> _Your instructions_
Using the material that follows, work out how many lines include the word "append". Your answer should be that number only.

> _Data for this task_
= = = =
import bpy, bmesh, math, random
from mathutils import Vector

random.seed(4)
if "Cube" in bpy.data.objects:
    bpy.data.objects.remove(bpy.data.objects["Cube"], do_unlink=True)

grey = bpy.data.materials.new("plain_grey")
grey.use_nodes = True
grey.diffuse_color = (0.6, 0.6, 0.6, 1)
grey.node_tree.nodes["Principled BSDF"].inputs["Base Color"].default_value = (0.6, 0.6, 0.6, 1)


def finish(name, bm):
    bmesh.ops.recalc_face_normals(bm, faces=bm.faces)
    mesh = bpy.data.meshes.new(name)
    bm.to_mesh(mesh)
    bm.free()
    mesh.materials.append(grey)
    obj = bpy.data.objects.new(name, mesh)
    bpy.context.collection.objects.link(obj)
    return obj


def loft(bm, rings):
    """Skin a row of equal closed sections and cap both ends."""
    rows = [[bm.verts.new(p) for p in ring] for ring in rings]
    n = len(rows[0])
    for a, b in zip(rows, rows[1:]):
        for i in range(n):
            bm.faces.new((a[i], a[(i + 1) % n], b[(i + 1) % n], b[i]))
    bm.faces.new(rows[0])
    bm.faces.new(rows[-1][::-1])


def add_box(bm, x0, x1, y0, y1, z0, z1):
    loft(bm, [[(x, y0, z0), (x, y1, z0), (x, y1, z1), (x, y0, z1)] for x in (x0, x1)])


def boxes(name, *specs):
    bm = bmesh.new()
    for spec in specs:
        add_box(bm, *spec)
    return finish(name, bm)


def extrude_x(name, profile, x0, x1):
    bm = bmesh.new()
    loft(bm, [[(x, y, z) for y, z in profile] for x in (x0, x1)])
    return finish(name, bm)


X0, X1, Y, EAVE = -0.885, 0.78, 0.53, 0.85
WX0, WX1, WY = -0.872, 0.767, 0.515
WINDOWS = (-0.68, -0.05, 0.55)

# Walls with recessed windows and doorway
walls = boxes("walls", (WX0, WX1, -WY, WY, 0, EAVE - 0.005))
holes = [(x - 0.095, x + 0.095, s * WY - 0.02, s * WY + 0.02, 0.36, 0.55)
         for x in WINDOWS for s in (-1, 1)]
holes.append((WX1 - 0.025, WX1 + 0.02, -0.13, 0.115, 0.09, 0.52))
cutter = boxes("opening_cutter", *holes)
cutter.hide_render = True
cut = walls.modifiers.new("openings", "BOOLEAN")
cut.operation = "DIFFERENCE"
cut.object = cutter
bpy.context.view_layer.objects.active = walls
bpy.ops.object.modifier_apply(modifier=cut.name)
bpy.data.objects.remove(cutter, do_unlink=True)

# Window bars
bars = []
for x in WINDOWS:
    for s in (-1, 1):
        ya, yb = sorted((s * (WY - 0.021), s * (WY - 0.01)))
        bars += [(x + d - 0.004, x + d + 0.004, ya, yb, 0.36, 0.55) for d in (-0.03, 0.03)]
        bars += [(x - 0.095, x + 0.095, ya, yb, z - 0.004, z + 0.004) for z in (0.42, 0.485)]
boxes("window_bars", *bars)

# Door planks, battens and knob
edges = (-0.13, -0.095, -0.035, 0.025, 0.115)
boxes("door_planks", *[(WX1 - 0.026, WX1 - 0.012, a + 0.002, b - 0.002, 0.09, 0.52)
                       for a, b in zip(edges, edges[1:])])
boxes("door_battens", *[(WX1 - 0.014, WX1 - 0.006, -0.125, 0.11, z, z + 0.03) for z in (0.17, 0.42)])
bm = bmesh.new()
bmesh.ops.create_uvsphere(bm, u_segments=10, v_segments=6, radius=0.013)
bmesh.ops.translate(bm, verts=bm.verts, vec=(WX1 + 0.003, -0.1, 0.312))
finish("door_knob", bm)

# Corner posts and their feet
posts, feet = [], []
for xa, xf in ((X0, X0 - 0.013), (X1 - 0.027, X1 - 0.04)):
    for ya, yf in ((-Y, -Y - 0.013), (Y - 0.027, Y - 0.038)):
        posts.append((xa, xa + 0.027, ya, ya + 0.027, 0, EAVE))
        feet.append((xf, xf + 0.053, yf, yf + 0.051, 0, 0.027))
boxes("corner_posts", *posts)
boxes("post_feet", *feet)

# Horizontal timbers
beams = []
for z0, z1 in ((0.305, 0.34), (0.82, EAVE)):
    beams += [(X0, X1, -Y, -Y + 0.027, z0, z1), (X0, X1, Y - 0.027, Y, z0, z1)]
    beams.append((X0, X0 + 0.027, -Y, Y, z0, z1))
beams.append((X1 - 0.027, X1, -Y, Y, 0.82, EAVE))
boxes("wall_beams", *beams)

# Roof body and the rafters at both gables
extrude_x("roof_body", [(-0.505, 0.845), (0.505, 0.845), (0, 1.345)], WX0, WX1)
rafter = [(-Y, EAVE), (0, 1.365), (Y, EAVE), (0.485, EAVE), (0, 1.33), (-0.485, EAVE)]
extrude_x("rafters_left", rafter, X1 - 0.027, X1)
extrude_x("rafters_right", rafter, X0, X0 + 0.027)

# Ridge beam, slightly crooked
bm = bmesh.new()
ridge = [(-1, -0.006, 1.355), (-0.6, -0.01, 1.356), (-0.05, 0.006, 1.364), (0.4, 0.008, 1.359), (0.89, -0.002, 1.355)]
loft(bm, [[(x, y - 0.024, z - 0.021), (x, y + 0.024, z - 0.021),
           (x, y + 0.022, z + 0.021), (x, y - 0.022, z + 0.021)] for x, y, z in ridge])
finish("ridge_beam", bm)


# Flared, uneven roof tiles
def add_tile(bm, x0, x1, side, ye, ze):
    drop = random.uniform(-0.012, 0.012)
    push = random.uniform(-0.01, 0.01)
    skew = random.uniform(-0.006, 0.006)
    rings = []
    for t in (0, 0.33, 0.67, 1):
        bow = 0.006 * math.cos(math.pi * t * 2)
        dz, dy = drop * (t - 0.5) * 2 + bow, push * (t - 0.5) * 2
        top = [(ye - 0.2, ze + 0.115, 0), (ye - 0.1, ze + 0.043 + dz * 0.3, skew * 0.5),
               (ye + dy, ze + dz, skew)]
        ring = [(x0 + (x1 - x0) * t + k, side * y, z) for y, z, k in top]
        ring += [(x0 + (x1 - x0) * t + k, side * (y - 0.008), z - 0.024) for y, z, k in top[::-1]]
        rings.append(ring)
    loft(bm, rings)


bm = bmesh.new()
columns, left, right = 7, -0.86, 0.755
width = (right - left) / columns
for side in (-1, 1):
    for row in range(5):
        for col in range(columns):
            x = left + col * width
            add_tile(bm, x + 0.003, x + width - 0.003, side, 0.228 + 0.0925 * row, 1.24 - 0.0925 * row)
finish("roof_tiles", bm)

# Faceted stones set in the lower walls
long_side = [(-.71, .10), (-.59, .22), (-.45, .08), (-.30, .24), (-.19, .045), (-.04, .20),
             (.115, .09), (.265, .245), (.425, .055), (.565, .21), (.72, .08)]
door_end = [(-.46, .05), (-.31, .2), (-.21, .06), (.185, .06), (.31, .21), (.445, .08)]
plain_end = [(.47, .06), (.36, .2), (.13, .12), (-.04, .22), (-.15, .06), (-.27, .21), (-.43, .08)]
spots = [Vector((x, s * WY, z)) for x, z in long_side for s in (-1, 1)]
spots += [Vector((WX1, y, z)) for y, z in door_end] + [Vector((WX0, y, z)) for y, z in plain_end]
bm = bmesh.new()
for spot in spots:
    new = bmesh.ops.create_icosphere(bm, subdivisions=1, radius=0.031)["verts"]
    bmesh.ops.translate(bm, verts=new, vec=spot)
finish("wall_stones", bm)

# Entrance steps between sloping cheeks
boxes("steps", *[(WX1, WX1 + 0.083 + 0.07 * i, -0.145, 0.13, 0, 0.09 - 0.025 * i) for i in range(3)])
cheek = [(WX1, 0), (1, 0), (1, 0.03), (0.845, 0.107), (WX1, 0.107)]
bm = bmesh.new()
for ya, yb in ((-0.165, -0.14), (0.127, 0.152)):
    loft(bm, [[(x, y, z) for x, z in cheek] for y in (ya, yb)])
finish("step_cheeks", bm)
= = = =
> _Task response_
7